Methodological Issues in Quantitative Research on Race and Ethnicity
- Mosi A. Ifatunji, University of North Carolina at Chapel Hill
Social statistics were developed - in large part - to measure and study race and racialized population groups. Amidst the great eugenics debates of the early 20th century, interest in social statistics grew exponentially as social scientists sought to demarcate racial groups and to assess differences between human population groups so specified. Although interest in social statistics was initially closely tethered to the study of race and social stratification; today, most social scientists study these topics separately. As a result, best practices in social statistics are often blind to race and ethnicity and students of race and ethnicity are often uninterested in statistics. This course will develop quantitative researchers that give greater, more careful and keen consideration to how race and ethnicity fit in their statistical models and race and ethnicity scholars with a greater ability to understand, critique and use quantitative methods. In order to achieve these goals, the course is mostly conceptual and participants are strongly recommended to have had one of each of the following courses prior to attendance: a basic course in race and ethnicity, a graduate level course in research methods and a graduate level course in social statistics.
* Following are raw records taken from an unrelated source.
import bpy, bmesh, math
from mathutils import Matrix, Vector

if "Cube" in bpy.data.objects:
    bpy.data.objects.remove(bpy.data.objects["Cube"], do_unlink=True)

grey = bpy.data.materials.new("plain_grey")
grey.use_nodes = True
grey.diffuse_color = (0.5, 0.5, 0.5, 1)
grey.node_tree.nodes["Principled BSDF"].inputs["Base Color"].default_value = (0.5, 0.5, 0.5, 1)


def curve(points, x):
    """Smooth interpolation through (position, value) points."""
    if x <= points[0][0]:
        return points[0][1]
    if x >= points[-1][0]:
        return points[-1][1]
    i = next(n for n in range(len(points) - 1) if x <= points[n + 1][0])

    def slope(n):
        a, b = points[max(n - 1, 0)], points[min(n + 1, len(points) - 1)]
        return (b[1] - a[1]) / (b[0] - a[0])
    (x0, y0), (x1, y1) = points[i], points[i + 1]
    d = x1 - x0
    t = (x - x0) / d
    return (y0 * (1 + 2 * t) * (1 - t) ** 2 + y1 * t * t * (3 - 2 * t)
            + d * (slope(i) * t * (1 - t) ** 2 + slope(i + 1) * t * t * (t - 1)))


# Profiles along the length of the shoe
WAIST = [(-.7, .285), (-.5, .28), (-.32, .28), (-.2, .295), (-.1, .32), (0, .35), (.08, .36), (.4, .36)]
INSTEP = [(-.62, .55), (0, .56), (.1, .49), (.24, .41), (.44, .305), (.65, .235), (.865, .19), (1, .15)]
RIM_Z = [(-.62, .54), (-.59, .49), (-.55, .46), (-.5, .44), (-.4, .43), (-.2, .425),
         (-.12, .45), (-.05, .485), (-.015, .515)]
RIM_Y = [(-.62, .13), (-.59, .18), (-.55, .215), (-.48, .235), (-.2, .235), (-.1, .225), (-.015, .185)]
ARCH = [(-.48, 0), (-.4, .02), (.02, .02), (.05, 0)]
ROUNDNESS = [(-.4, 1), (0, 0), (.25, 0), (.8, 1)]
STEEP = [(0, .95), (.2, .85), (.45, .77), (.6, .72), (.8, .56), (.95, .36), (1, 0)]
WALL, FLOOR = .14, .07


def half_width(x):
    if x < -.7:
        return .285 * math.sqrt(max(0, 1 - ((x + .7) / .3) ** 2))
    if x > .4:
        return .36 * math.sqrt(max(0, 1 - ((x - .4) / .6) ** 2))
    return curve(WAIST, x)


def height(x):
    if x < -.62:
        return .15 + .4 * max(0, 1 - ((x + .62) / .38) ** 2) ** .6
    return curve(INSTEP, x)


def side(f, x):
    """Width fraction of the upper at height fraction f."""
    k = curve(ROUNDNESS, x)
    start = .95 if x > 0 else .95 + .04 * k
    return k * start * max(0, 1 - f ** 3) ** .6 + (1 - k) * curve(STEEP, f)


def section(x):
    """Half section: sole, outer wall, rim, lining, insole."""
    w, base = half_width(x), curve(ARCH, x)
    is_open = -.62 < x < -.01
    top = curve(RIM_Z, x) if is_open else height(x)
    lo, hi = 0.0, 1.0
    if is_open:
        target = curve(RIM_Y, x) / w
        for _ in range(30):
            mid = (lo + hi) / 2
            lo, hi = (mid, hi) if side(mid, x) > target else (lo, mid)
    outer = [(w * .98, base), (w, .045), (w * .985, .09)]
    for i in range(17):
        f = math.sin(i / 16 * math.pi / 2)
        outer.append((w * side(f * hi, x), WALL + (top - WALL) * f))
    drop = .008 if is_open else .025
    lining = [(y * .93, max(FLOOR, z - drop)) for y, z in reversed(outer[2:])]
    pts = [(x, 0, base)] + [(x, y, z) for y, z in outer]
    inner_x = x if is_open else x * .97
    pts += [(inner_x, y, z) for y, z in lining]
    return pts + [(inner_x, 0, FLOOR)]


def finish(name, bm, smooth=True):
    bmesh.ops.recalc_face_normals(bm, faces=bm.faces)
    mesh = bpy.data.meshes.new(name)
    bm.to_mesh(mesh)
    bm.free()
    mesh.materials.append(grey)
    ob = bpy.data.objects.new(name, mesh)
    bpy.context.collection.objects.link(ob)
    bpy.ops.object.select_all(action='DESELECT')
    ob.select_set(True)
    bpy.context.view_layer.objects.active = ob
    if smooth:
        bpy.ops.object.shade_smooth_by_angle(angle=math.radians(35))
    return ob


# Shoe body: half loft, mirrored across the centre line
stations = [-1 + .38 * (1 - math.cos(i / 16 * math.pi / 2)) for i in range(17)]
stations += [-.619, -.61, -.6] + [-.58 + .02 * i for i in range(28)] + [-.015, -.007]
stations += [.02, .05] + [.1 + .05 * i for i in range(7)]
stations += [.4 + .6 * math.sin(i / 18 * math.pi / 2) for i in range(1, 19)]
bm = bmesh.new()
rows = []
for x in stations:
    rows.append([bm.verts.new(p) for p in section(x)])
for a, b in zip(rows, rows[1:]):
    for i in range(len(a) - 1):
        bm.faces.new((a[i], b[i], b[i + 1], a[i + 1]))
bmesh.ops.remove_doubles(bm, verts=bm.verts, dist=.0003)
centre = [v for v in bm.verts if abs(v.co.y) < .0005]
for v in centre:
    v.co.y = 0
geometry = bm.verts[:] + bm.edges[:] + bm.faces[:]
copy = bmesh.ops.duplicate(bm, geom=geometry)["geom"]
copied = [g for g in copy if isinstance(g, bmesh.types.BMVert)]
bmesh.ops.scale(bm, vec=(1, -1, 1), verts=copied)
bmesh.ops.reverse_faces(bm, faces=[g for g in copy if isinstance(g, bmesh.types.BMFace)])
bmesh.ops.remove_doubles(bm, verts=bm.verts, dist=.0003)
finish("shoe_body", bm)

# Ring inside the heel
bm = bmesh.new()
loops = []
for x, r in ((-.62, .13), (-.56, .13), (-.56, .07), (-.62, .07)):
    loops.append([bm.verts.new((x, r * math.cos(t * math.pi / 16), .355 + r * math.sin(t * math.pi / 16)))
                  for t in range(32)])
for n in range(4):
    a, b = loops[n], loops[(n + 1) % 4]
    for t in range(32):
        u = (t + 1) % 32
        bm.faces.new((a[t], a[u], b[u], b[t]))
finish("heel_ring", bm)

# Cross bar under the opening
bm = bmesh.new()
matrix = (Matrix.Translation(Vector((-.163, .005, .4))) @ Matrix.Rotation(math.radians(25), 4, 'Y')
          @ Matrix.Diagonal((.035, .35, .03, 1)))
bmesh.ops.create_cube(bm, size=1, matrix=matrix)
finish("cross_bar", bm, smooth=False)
The course will cover four broad topic areas of particular interest to social scientists, interested in race, ethnicity and statistics. The first week lays the groundwork for the course by focusing on key concepts and includes a special session on race, ethnicity and research ethics. The week explores foundational concepts including: race, ethnicity, racialization, ethnogenesis, inequality, stratification, prejudice, discrimination and ethnoracial orders. Week two focuses on measurement and operationalization. Topics include: measuring race and ethnicity, operationalizing race and ethnicity in multivariate models, measuring group disparities, measuring prejudice and measuring discrimination. Week three covers research design and data collection strategies. Topics include: questionnaire design, sampling and social survey methods, and experimental and quasi-experimental methods. This week will also include a review of newer emerging methods - i.e., big data and agent-based models. The course will conclude with a detailed focus on statistical analysis and inference. The final week reviews practical strategies for appropriately assessing race and/or ethnic 'effects' across a range of statistical methodologies - e.g., statistical interactions, multivariate decomposition, propensity score analysis and structural equation models. It also introduces datasets that are mindful of many of the issues covered in the course and available at ICPSR.
For those interested in a more focused study of quantitative methodologies, participants are encouraged to dual enroll in one of the many training courses offered at the ICPSR Summer Program. For more information, including a detailed course description, please send email to: firstname.lastname@example.org.
For more information on the workshop, see the Extended Course Description .
Fees: Consult the fee structure.
Location: ICPSR -- Ann Arbor, MI
Date(s): June 22 - July 17
Time: 1:00 PM - 3:00 PM